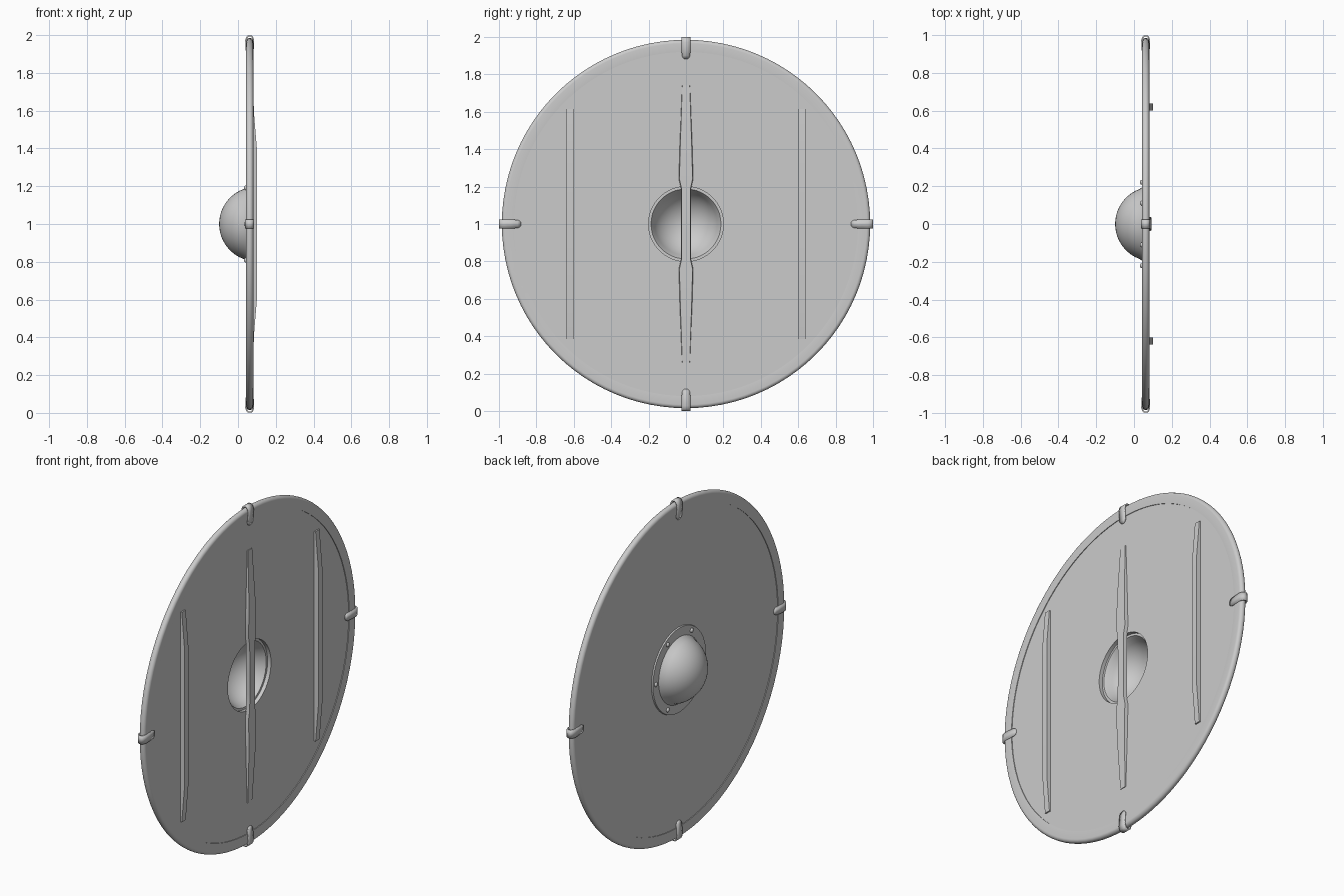
import bpy, bmesh, math
from mathutils import Vector, Matrix

cube = bpy.data.objects.get("Cube")
if cube:
    bpy.data.objects.remove(cube, do_unlink=True)

grey = bpy.data.materials.new("plain grey")
grey.use_nodes = True
grey.diffuse_color = (0.6, 0.6, 0.6, 1)
grey.node_tree.nodes["Principled BSDF"].inputs["Base Color"].default_value = (0.6, 0.6, 0.6, 1)

CENTRE = Vector((0, 0, 1))


def finish(name, bm, angle=35):
    bmesh.ops.remove_doubles(bm, verts=bm.verts, dist=1e-5)
    bmesh.ops.recalc_face_normals(bm, faces=bm.faces)
    mesh = bpy.data.meshes.new(name)
    bm.to_mesh(mesh)
    bm.free()
    mesh.materials.append(grey)
    obj = bpy.data.objects.new(name, mesh)
    obj.location = CENTRE
    bpy.context.collection.objects.link(obj)
    bpy.ops.object.select_all(action='DESELECT')
    obj.select_set(True)
    bpy.context.view_layer.objects.active = obj
    bpy.ops.object.shade_smooth_by_angle(angle=math.radians(angle))
    return obj


def lathe(name, profile, steps, angle=35):
    """Spin a closed (x, radius) outline around the x axis."""
    bm = bmesh.new()
    verts = [bm.verts.new((x, 0, r)) for x, r in profile]
    edges = [bm.edges.new((a, b)) for a, b in zip(verts, verts[1:] + verts[:1])]
    bmesh.ops.spin(bm, geom=verts + edges, cent=(0, 0, 0), axis=(1, 0, 0),
                   angle=math.tau, steps=steps, use_merge=True)
    return finish(name, bm, angle)


def bar(name, y, stations, base):
    """Loft a bar along z from (z, half width, top x) stations."""
    bm = bmesh.new()
    rings = []
    for z, w, top in stations:
        corners = [(base, -w), (top, -w * 0.9), (top, w * 0.9), (base, w)]
        rings.append([bm.verts.new((x, y + dy, z)) for x, dy in corners])
    for a, b in zip(rings, rings[1:]):
        for i in range(4):
            j = (i + 1) % 4
            bm.faces.new((a[i], a[j], b[j], b[i]))
    bm.faces.new(rings[0])
    bm.faces.new(rings[-1])
    return finish(name, bm)


def mirrored(half):
    """Add the lower half of a list of stations."""
    return [(-z, w, t) for z, w, t in reversed(half)] + half


# Round board with a central hole
lathe("board", [(0.05, 0.2), (0.05, 0.97), (0.074, 0.97), (0.074, 0.2)], 96)

# Rolled edge binding
arc = [math.radians(a) for a in range(0, 181, 20)]
rim = [(0.062 - 0.019 * math.cos(a), 0.966 + 0.019 * math.sin(a)) for a in arc]
lathe("rim", [(0.046, 0.92)] + rim + [(0.078, 0.92)], 96, 50)

# Hollow domed boss with flange
angles = [math.radians(a) for a in range(0, 76, 7)]
outer = [(0.097 - 0.197 * math.cos(a), 0.197 * math.sin(a)) for a in angles]
inner = [(0.097 - 0.187 * math.cos(a), 0.187 * math.sin(a)) for a in angles]
bm_profile = outer + [(0.042, 0.194), (0.042, 0.247), (0.052, 0.25), (0.052, 0.187)]
lathe("boss", bm_profile + inner[::-1], 40, 40)

# Boss rivets
for i in range(6):
    a = math.tau * i / 6
    bm = bmesh.new()
    place = Matrix.Translation((0.041, 0.221 * math.cos(a), 0.221 * math.sin(a)))
    bmesh.ops.create_uvsphere(bm, u_segments=12, v_segments=8, radius=0.013,
                              matrix=place @ Matrix.Diagonal((0.75, 1, 1, 1)))
    finish("boss_rivet_%d" % (i + 1), bm, 60)

# Central grip and two battens
grip = [(0.1, 0.026, 0.093), (0.19, 0.027, 0.093), (0.24, 0.039, 0.093),
        (0.42, 0.034, 0.093), (0.74, 0.022, 0.078)]
bar("grip", 0, mirrored(grip), 0.07)
batten = [(0.4, 0.02, 0.1), (0.615, 0.02, 0.082)]
for side, y in (("left", 0.62), ("right", -0.62)):
    bar("batten_" + side, y, mirrored(batten), 0.07)

# Four clips folded over the rim
half = [(0.077, 0.882, 0.008), (0.08, 0.888, 0.016), (0.082, 0.9, 0.022),
        (0.084, 0.94, 0.024), (0.086, 0.972, 0.024), (0.08, 0.991, 0.024),
        (0.07, 0.999, 0.024)]
path = half + [(0.124 - x, r, w) for x, r, w in reversed(half)]
for i, side in enumerate(("top", "front", "bottom", "back")):
    bm = bmesh.new()
    rows = [[bm.verts.new((x, s * w, r)) for s in (-1, 1)] for x, r, w in path]
    for a, b in zip(rows, rows[1:]):
        bm.faces.new((a[0], a[1], b[1], b[0]))
    bmesh.ops.rotate(bm, verts=bm.verts, cent=(0, 0, 0),
                     matrix=Matrix.Rotation(i * math.pi / 2, 3, 'X'))
    clip = finish("clip_" + side, bm, 40)
    fold = clip.modifiers.new("thickness", 'SOLIDIFY')
    fold.thickness = 0.008
    # Thicken towards the board whichever way the strip faces
    top = max(clip.data.polygons, key=lambda p: p.center.length)
    fold.offset = -1 if top.normal.dot(top.center) > 0 else 1
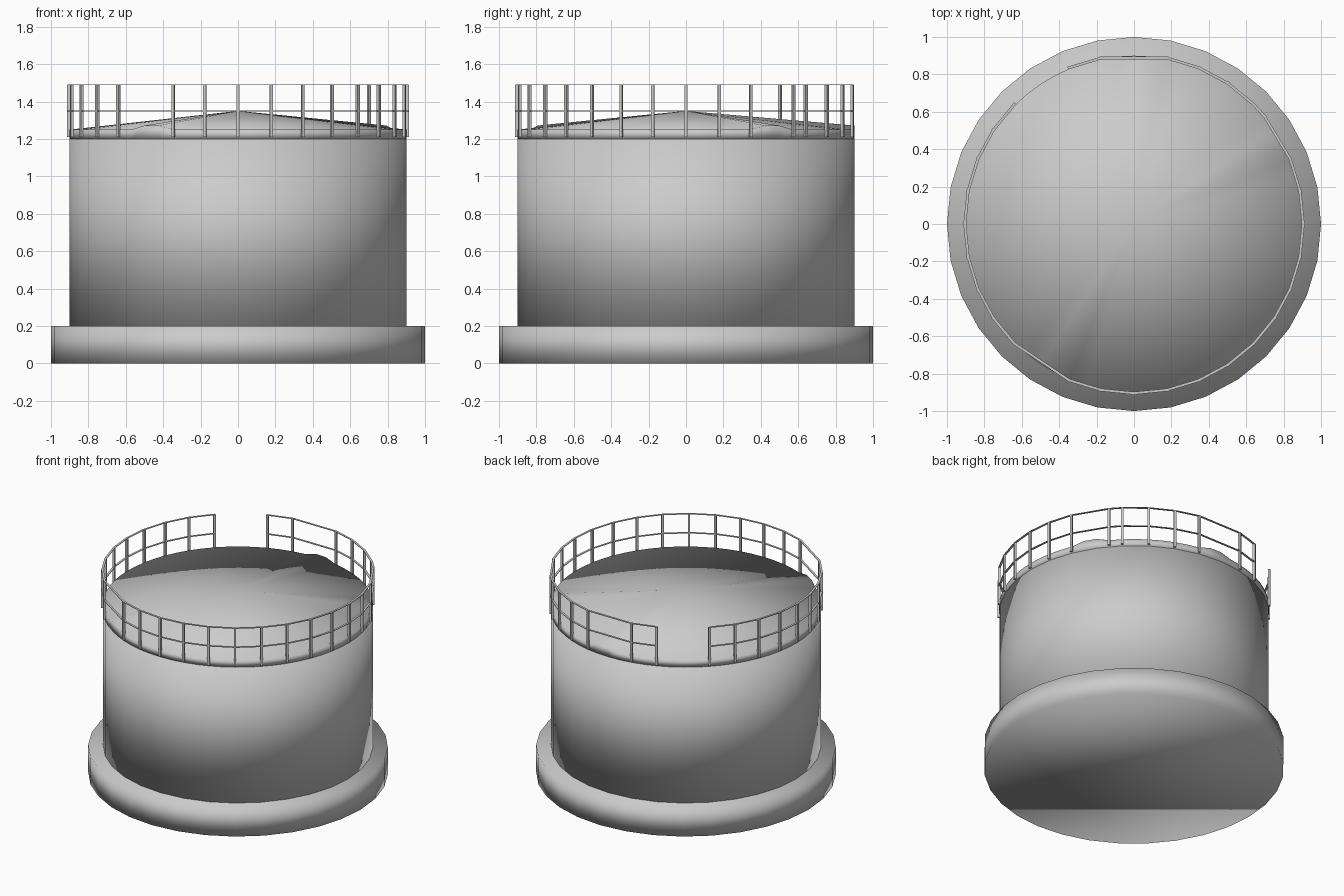
import bpy, bmesh
from math import cos, sin, radians

if "Cube" in bpy.data.objects:
    bpy.data.objects.remove(bpy.data.objects["Cube"])


def finish(bm, name, smooth=True):
    bmesh.ops.recalc_face_normals(bm, faces=bm.faces)
    mesh = bpy.data.meshes.new(name)
    bm.to_mesh(mesh)
    bm.free()
    obj = bpy.data.objects.new(name, mesh)
    bpy.context.collection.objects.link(obj)
    for p in mesh.polygons:
        p.use_smooth = smooth
    return obj


def polar(r, deg, z):
    return (r * cos(radians(deg)), r * sin(radians(deg)), z)


def drum(name, r, z0, z1, sides):
    bm = bmesh.new()
    low = [bm.verts.new(polar(r, 360 * i / sides, z0)) for i in range(sides)]
    top = [bm.verts.new(polar(r, 360 * i / sides, z1)) for i in range(sides)]
    for i in range(sides):
        j = (i + 1) % sides
        bm.faces.new((low[i], low[j], top[j], top[i]))
    bm.faces.new(low[::-1])
    bm.faces.new(top)
    return finish(bm, name)


# Foundation slab and tank shell, softly shaded all over
drum("foundation", 1.0, 0.0, 0.2, 32)
drum("tank_shell", 0.9, 0.2, 1.2, 32)

# Shallow conical roof; three of its 64 segments are lifted at the rim
STEP = 360 / 64
raised = {5, 6, 15, 16, 42, 43}
bm = bmesh.new()
apex = bm.verts.new((0, 0, 1.35))
low = [bm.verts.new(polar(0.9, i * STEP, 1.2)) for i in range(64)]
rim = [bm.verts.new(polar(0.9, i * STEP, 1.272 if i in raised else 1.25)) for i in range(64)]
for i in range(64):
    j = (i + 1) % 64
    bm.faces.new((low[i], low[j], rim[j], rim[i]))
    bm.faces.new((rim[i], rim[j], apex))
bm.faces.new(low[::-1])
finish(bm, "conical_roof")

# Railing stations run round from one side of the gate opening to the other,
# with a few posts omitted or shifted beside the raised roof segments
angles = [135 + 11.25 * k for k in range(31)]
angles = [a for a in angles if abs(a % 360 - 90) > 1 and abs(a % 360 - 236.25) > 1]
angles = [a + STEP if abs(a % 360 - 33.75) < 1 else a for a in angles]


# Thin flat rails
def rail(name, z, t=0.002):
    bm = bmesh.new()
    rings = []
    for a in angles:
        rings.append([bm.verts.new(polar(r, a, zz)) for r, zz in
                      ((0.897, z - t), (0.912, z - t), (0.912, z + t), (0.897, z + t))])
    for p, q in zip(rings, rings[1:]):
        for k in range(4):
            m = (k + 1) % 4
            bm.faces.new((p[k], p[m], q[m], q[k]))
    bm.faces.new(rings[0])
    bm.faces.new(rings[-1][::-1])
    finish(bm, name, False)


rail("top_rail", 1.49)
rail("middle_rail", 1.35)

# Square railing posts
bm = bmesh.new()
half = 0.5
for a in angles:
    sections = []
    for z in (1.21, 1.49):
        sections.append([bm.verts.new(polar(r, a + d, z)) for r, d in
                         ((0.897, -half), (0.913, -half), (0.913, half), (0.897, half))])
    b, t = sections
    for k in range(4):
        m = (k + 1) % 4
        bm.faces.new((b[k], b[m], t[m], t[k]))
    bm.faces.new(b[::-1])
    bm.faces.new(t)
finish(bm, "railing_posts", False)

———

## Task to carry out
Using the records above, set down exactly the lines from the one with "closed (x, radius)" through the one with "bm.faces.new(rings[-1])", inclusive, and nothing more.

## Response area
    """Spin a closed (x, radius) outline around the x axis."""
    bm = bmesh.new()
    verts = [bm.verts.new((x, 0, r)) for x, r in profile]
    edges = [bm.edges.new((a, b)) for a, b in zip(verts, verts[1:] + verts[:1])]
    bmesh.ops.spin(bm, geom=verts + edges, cent=(0, 0, 0), axis=(1, 0, 0),
                   angle=math.tau, steps=steps, use_merge=True)
    return finish(name, bm, angle)


def bar(name, y, stations, base):
    """Loft a bar along z from (z, half width, top x) stations."""
    bm = bmesh.new()
    rings = []
    for z, w, top in stations:
        corners = [(base, -w), (top, -w * 0.9), (top, w * 0.9), (base, w)]
        rings.append([bm.verts.new((x, y + dy, z)) for x, dy in corners])
    for a, b in zip(rings, rings[1:]):
        for i in range(4):
            j = (i + 1) % 4
            bm.faces.new((a[i], a[j], b[j], b[i]))
    bm.faces.new(rings[0])
    bm.faces.new(rings[-1])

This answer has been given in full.